[Stored dataset items]
BEGIN

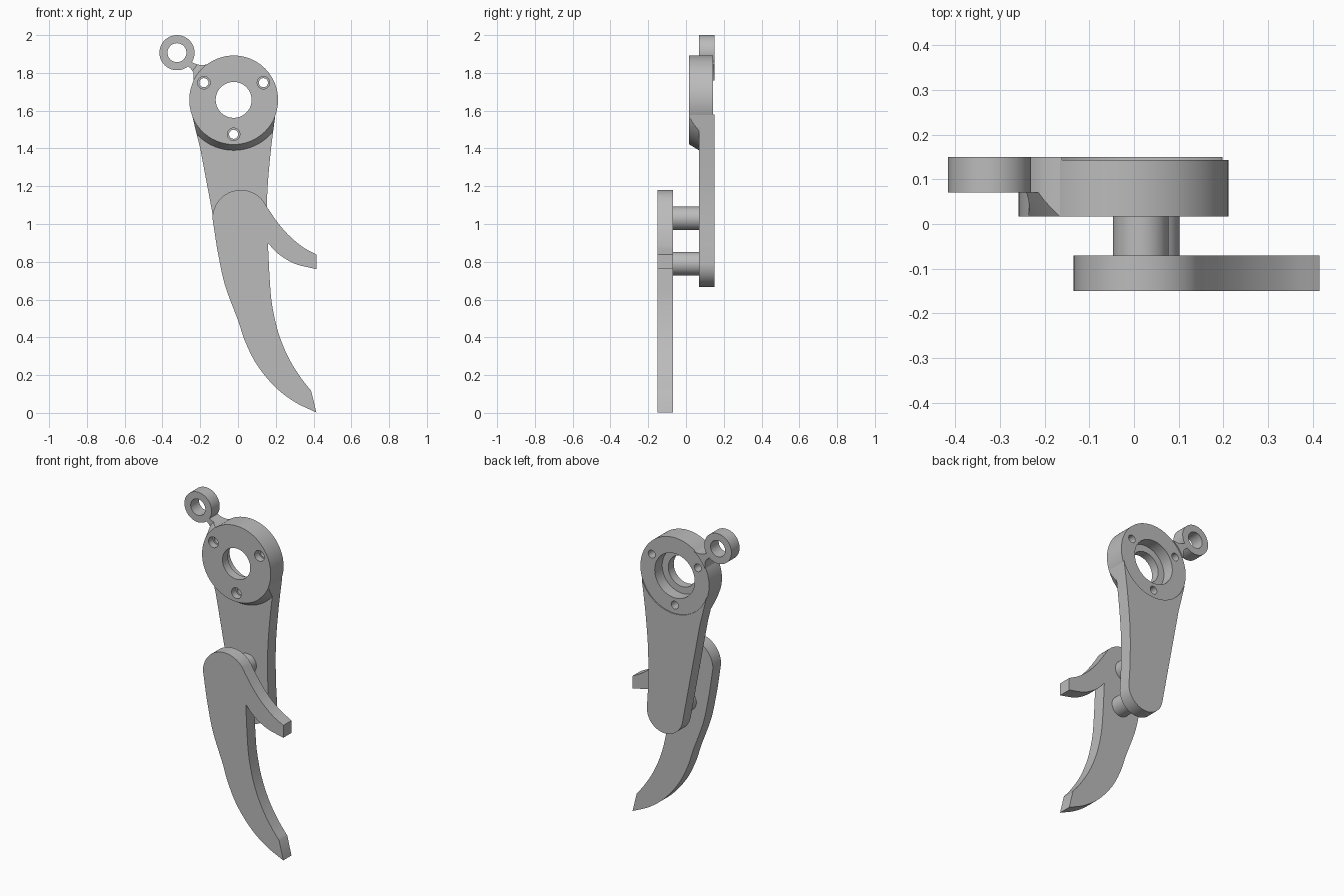
import bpy, bmesh
from math import pi, sin, cos
from mathutils import Vector

if "Cube" in bpy.data.objects:
    bpy.data.objects.remove(bpy.data.objects["Cube"])

grey = bpy.data.materials.new("plain grey")
grey.use_nodes = True
grey.diffuse_color = (0.5, 0.5, 0.5, 1)
grey.node_tree.nodes["Principled BSDF"].inputs["Base Color"].default_value = (0.5, 0.5, 0.5, 1)

HUB = (-0.023, 1.657)
HUB_R = 0.235
LUG = (-0.323, 1.907)
UPPER_PIN = (0.015, 1.03)
LOWER_PIN = (0.04, 0.79)


def finish(name, bm):
    bmesh.ops.recalc_face_normals(bm, faces=bm.faces)
    mesh = bpy.data.meshes.new(name)
    bm.to_mesh(mesh)
    bm.free()
    mesh.materials.append(grey)
    obj = bpy.data.objects.new(name, mesh)
    bpy.context.collection.objects.link(obj)
    return obj


def plate(name, outline, y0, y1):
    """Flat part: an x-z outline given thickness along y."""
    bm = bmesh.new()
    face = bm.faces.new([bm.verts.new((x, y0, z)) for x, z in outline])
    new = bmesh.ops.extrude_face_region(bm, geom=[face])["geom"]
    verts = [v for v in new if isinstance(v, bmesh.types.BMVert)]
    bmesh.ops.translate(bm, verts=verts, vec=(0, y1 - y0, 0))
    return finish(name, bm)


def arc(centre, r, a0, a1, n):
    angles = [a0 + (a1 - a0) * i / n for i in range(n + 1)]
    return [(centre[0] + r * cos(a), centre[1] + r * sin(a)) for a in angles]


def disc(name, centre, r, y0, y1):
    return plate(name, arc(centre, r, 0, 2 * pi, 64)[:-1], y0, y1)


def ring(name, centre, profile, n=64):
    """Closed (radius, y) profile turned about a y axis."""
    bm = bmesh.new()
    rows = [[bm.verts.new((x, y, z)) for x, z in arc(centre, r, 0, 2 * pi, n)[:-1]]
            for r, y in profile]
    for k, row in enumerate(rows):
        prev = rows[k - 1]
        for i in range(n):
            j = (i + 1) % n
            bm.faces.new((prev[i], prev[j], row[j], row[i]))
    return finish(name, bm)


def smooth(points, steps=6):
    """Catmull-Rom curve through the points."""
    pts = [Vector(p) for p in points]
    pts = [2 * pts[0] - pts[1]] + pts + [2 * pts[-1] - pts[-2]]
    out = []
    for a, b, c, d in zip(pts, pts[1:], pts[2:], pts[3:]):
        for i in range(steps):
            t = i / steps
            out.append(tuple(0.5 * (2 * b + (c - a) * t + (2 * a - 5 * b + 4 * c - d) * t ** 2
                                    + (3 * b - a - 3 * c + d) * t ** 3)))
    return out + [tuple(pts[-2])]


def combine(obj, tool, operation):
    mod = obj.modifiers.new("cut", "BOOLEAN")
    mod.operation, mod.object, mod.solver = operation, tool, "EXACT"
    bpy.context.view_layer.update()
    mesh = bpy.data.meshes.new_from_object(
        obj.evaluated_get(bpy.context.evaluated_depsgraph_get()))
    obj.modifiers.clear()
    obj.data = mesh
    bpy.data.objects.remove(tool)


def hub_attachment(name, outline):
    """Plate stopping at the hub, with a conical fillet on its front."""
    body = plate(name, outline, 0.07, 0.15)
    combine(body, disc("cutter", HUB, HUB_R - 0.002, 0, 0.2), "DIFFERENCE")
    fillet = plate(name + "_fillet", outline, 0.01, 0.09)
    cone = ring("cone", HUB, [(HUB_R - 0.002, 0.018), (HUB_R + 0.001, 0.018),
                              (0.267, 0.07), (0.267, 0.08), (HUB_R - 0.002, 0.08)])
    combine(fillet, cone, "INTERSECT")


# Hub with stepped bore and three counterbored screw holes
hub = ring("hub", HUB, [(0.095, 0.017), (HUB_R, 0.017), (HUB_R, 0.143),
                        (0.137, 0.143), (0.137, 0.07), (0.095, 0.07)], 96)
for k in range(3):
    hole = arc(HUB, 0.182, pi / 6 + k * 2 * pi / 3, 0, 1)[0]
    combine(hub, disc("cutter", hole, 0.024, 0, 0.2), "DIFFERENCE")
    combine(hub, disc("cutter", hole, 0.033, 0, 0.06), "DIFFERENCE")

# Upper arm, tapering to a rounded end around the lower pin
right_edge = smooth([(0.198, 1.58), (0.175, 1.4), (0.157, 1.2), (0.153, 1.05), (0.156, 0.9)])
round_end = arc(LOWER_PIN, 0.123, 0, -pi * 0.94, 24)
left_edge = smooth([(-0.2, 1.4), (-0.22, 1.48), (-0.244, 1.58)])
hub_attachment("upper_arm", right_edge + round_end + left_edge)

# Eyelet and its flared neck
ring("eyelet", LUG, [(0.05, 0.07), (0.093, 0.07), (0.093, 0.15), (0.05, 0.15)])
upper_flare = smooth([(-0.27, 1.872), (-0.235, 1.852), (-0.2, 1.842), (-0.155, 1.845)], 3)
lower_flare = smooth([(-0.236, 1.76), (-0.236, 1.8), (-0.255, 1.827), (-0.285, 1.85)], 3)
hub_attachment("eyelet_neck", upper_flare + [(-0.15, 1.76)] + lower_flare)

# Lower lever: rounded head, side prong and long curved tail
head = arc(UPPER_PIN, 0.15, pi * 0.2, pi, 32)
outer = smooth([(-0.11, 0.865), (-0.07, 0.68), (0, 0.49), (0.037, 0.38), (0.1, 0.255),
                (0.196, 0.138), (0.3, 0.058), (0.415, 0.002)])
inner = smooth([(0.387, 0.117), (0.33, 0.19), (0.265, 0.297), (0.212, 0.43),
                (0.18, 0.575), (0.168, 0.706), (0.158, 0.9)])
prong_low = smooth([(0.158, 0.9), (0.212, 0.843), (0.3, 0.79), (0.415, 0.761)])[1:]
prong_top = smooth([(0.415, 0.838), (0.34, 0.88), (0.265, 0.944), (0.206, 1.013),
                    (0.153, 1.09)])
plate("lower_lever", head + outer + inner + prong_low + prong_top, -0.15, -0.07)

# Pins joining lever and arm
disc("upper_pin", UPPER_PIN, 0.062, -0.075, 0.075)
disc("lower_pin", LOWER_PIN, 0.062, -0.075, 0.075)

# Smooth the curved walls, keeping edges sharp
bpy.ops.object.select_all(action="DESELECT")
for obj in bpy.context.scene.objects:
    if obj.type == "MESH" and grey.name in obj.data.materials:
        obj.select_set(True)
        bpy.context.view_layer.objects.active = obj
bpy.ops.object.shade_smooth_by_angle(angle=pi / 6)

END

- ASSIGNMENT -
Your answer should consist solely of the lines above from the line with "for r, y in profile]" to the line with "return out + [tuple(pts[-2])]", both included, reproduced exactly.

- SOLUTION FOR THIS PROBLEM -
            for r, y in profile]
    for k, row in enumerate(rows):
        prev = rows[k - 1]
        for i in range(n):
            j = (i + 1) % n
            bm.faces.new((prev[i], prev[j], row[j], row[i]))
    return finish(name, bm)


def smooth(points, steps=6):
    """Catmull-Rom curve through the points."""
    pts = [Vector(p) for p in points]
    pts = [2 * pts[0] - pts[1]] + pts + [2 * pts[-1] - pts[-2]]
    out = []
    for a, b, c, d in zip(pts, pts[1:], pts[2:], pts[3:]):
        for i in range(steps):
            t = i / steps
            out.append(tuple(0.5 * (2 * b + (c - a) * t + (2 * a - 5 * b + 4 * c - d) * t ** 2
                                    + (3 * b - a - 3 * c + d) * t ** 3)))
    return out + [tuple(pts[-2])]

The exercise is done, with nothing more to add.